In the first major speech from the airport since the government’s decision to back expansion of Heathrow, development director Phil Wilbraham has argued British businesses of all sizes would benefit from the decision from day one.
Speaking at London Build 2016, he announced the airport would begin signing initial contracts with engineers, architects and planning consultants within days and set out Heathrow’s vision to leverage the skills and expertise of British industry across the country.
An expanded Heathrow – which is set to be the largest privately-funded infrastructure project in Europe – will be delivered within a framework which maximises opportunities for British businesses of all sizes.
He outlined the commitments Heathrow has already made to British industry, including:
- Some 95 per cent of Heathrow’s expansion procurement spend will be with the British supply chain, including 60 per cent outside London.
- A pledge to follow the new public sector procurement rules regarding steel purchasing, supporting up to 700 skilled jobs in the British steel industry.
- A commitment to open a number of new supply chain hubs in the UK to help build the new runway, including a site in Scotland.
- Creation of a Procurement Forum of industry leaders to secure supply chain opportunities across the UK during construction and beyond.

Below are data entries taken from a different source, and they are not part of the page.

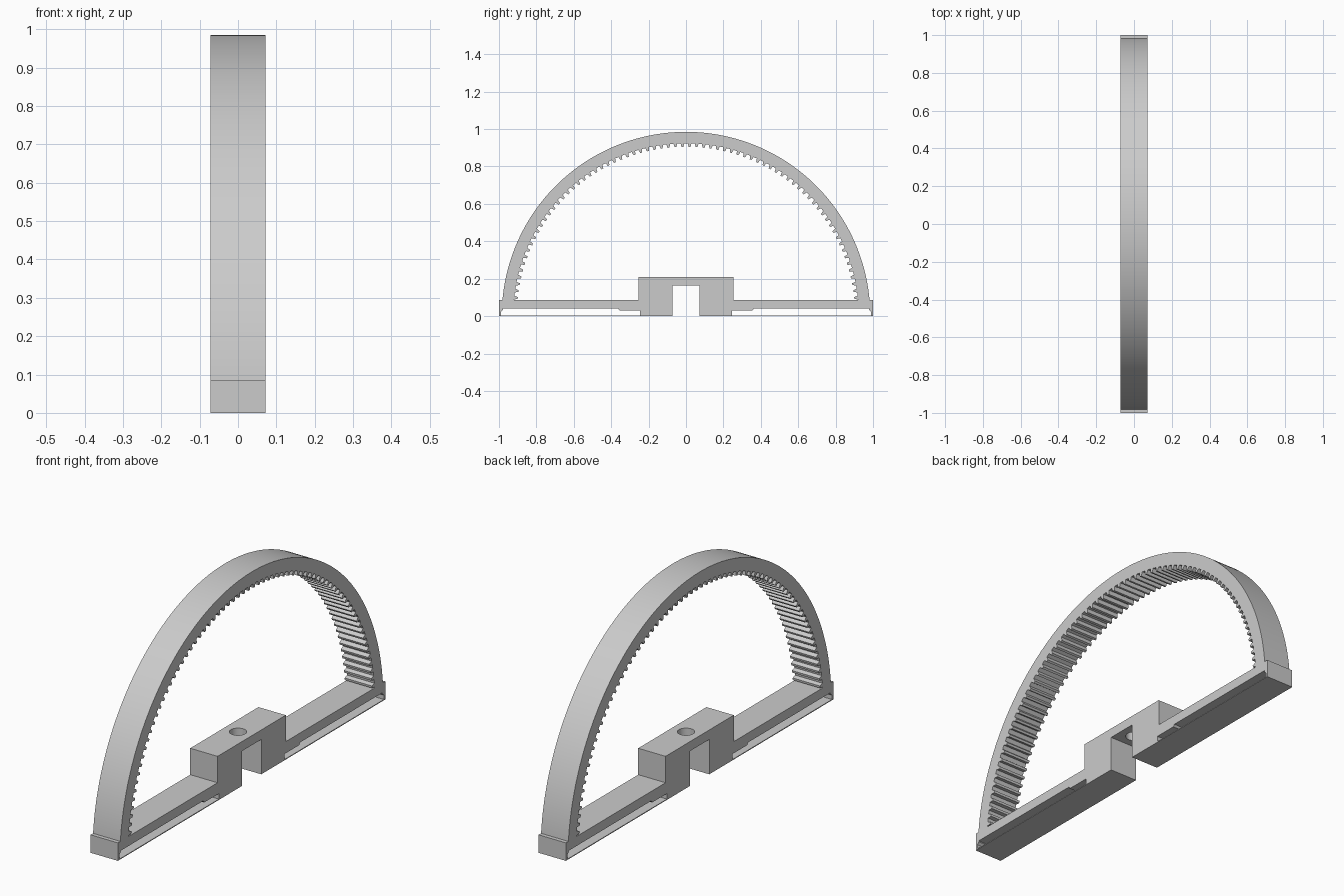
import bpy, bmesh
from math import sin, cos, pi, asin

old = bpy.data.objects.get("Cube")
if old:
    bpy.data.objects.remove(old)

HALF = 0.0715          # half of the width along x
BAR_TOP = 0.085

grey = bpy.data.materials.new("plain_grey")
grey.use_nodes = True
colour = (0.6, 0.6, 0.6, 1)
grey.diffuse_color = colour
grey.node_tree.nodes["Principled BSDF"].inputs["Base Color"].default_value = colour


def finish(name, bm):
    bmesh.ops.recalc_face_normals(bm, faces=bm.faces)
    mesh = bpy.data.meshes.new(name)
    bm.to_mesh(mesh)
    bm.free()
    mesh.materials.append(grey)
    ob = bpy.data.objects.new(name, mesh)
    bpy.context.collection.objects.link(ob)
    return ob


def extrude_profile(name, points, side=1):
    """Extrude a (y, z) outline across the full width."""
    bm = bmesh.new()
    face = bm.faces.new([bm.verts.new((-HALF, side * y, z)) for y, z in points])
    out = bmesh.ops.extrude_face_region(bm, geom=[face])
    moved = [g for g in out["geom"] if isinstance(g, bmesh.types.BMVert)]
    bmesh.ops.translate(bm, verts=moved, vec=(2 * HALF, 0, 0))
    return finish(name, bm)


# Arch with inward teeth
def toothed_arch():
    outer, root, tip, teeth = 0.985, 0.924, 0.905, 72
    start = asin(BAR_TOP / outer)
    pitch = (pi - 2 * start) / teeth
    pattern = [(0.0, root), (0.25, root), (0.36, tip), (0.64, tip), (0.75, root)]
    rim = [(start + (i + f) * pitch, r) for i in range(teeth) for f, r in pattern]
    rim.append((pi - start, root))
    bm = bmesh.new()
    rings = []
    for a, r in rim:
        rings.append([bm.verts.new((x, rad * cos(a), rad * sin(a)))
                      for x, rad in ((-HALF, outer), (HALF, outer), (HALF, r), (-HALF, r))])
    for p, q in zip(rings, rings[1:]):
        for k in range(4):
            n = (k + 1) % 4
            bm.faces.new((p[k], p[n], q[n], q[k]))
    bm.faces.new(rings[0])
    bm.faces.new(rings[-1])
    return finish("toothed_arch", bm)


arch = toothed_arch()
bpy.context.view_layer.objects.active = arch
arch.select_set(True)
bpy.ops.object.shade_smooth_by_angle(angle=pi / 12)
arch.select_set(False)

# Base bars, end lips, step pads and thin floor sheets on both sides
for label, s in (("back", 1), ("front", -1)):
    extrude_profile(label + "_bar", [(0.255, 0.04), (0.98, 0.04), (0.98, BAR_TOP),
                                     (0.255, BAR_TOP)], s)
    extrude_profile(label + "_end_lip", [(0.989, 0), (1, 0), (1, BAR_TOP), (0.98, BAR_TOP),
                                         (0.98, 0.04), (0.978, 0.034), (0.989, 0.024)], s)
    extrude_profile(label + "_step_pad", [(0.245, 0.03), (0.355, 0.03), (0.362, 0.04),
                                          (0.245, 0.04)], s)
    extrude_profile(label + "_floor_sheet", [(0.245, 0), (0.989, 0), (0.989, 0.004),
                                             (0.245, 0.004)], s)

# Central block with a slot below and a round hole through its top
right = [(0.072, 0.165), (0.072, 0), (0.245, 0), (0.245, 0.04), (0.255, 0.04), (0.255, 0.21)]
block = extrude_profile("centre_block", right + [(-y, z) for y, z in reversed(right)])

bpy.ops.mesh.primitive_cylinder_add(vertices=32, radius=0.037, depth=0.2, location=(0, 0, 0.19))
cutter = bpy.context.object
cutter.name = "hole_cutter"
cutter.hide_render = True
cutter.data.materials.append(grey)
cut = block.modifiers.new("hole", "BOOLEAN")
cut.operation = "DIFFERENCE"
cut.solver = "EXACT"
cut.object = cutter
bpy.ops.object.select_all(action="DESELECT")
block.select_set(True)
bpy.context.view_layer.objects.active = block
bpy.ops.object.modifier_apply(modifier="hole")
bpy.data.objects.remove(cutter)
bpy.ops.object.shade_smooth_by_angle(angle=pi / 6)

The project will help to address the skills gap and deliver a legacy for generations to come.
By 2030, Heathrow will have doubled the number of apprenticeships across the airport, providing 10,000 young people with airport careers.
The airport has a strong track record of working closely with its UK supply-chain as demonstrated with the construction of Terminal 2, delivered on time and on budget and creating thousands of jobs in infrastructure, engineering and construction.
Speaking at London Build 2016, Phil Wilbraham said: “This decision means the economic taps will be turned on and the British supply chain will benefit.
“We will sign the first contracts within the coming days and week, beginning the process of injecting tens of millions in to the British supply chain and supporting jobs across the UK.
“This will be the first stage of delivery for Britain’s new runway.”
The Airports Commission estimated that a new runway at Heathrow would create up to 180,000 jobs and generate up to £211 billion of economic benefits.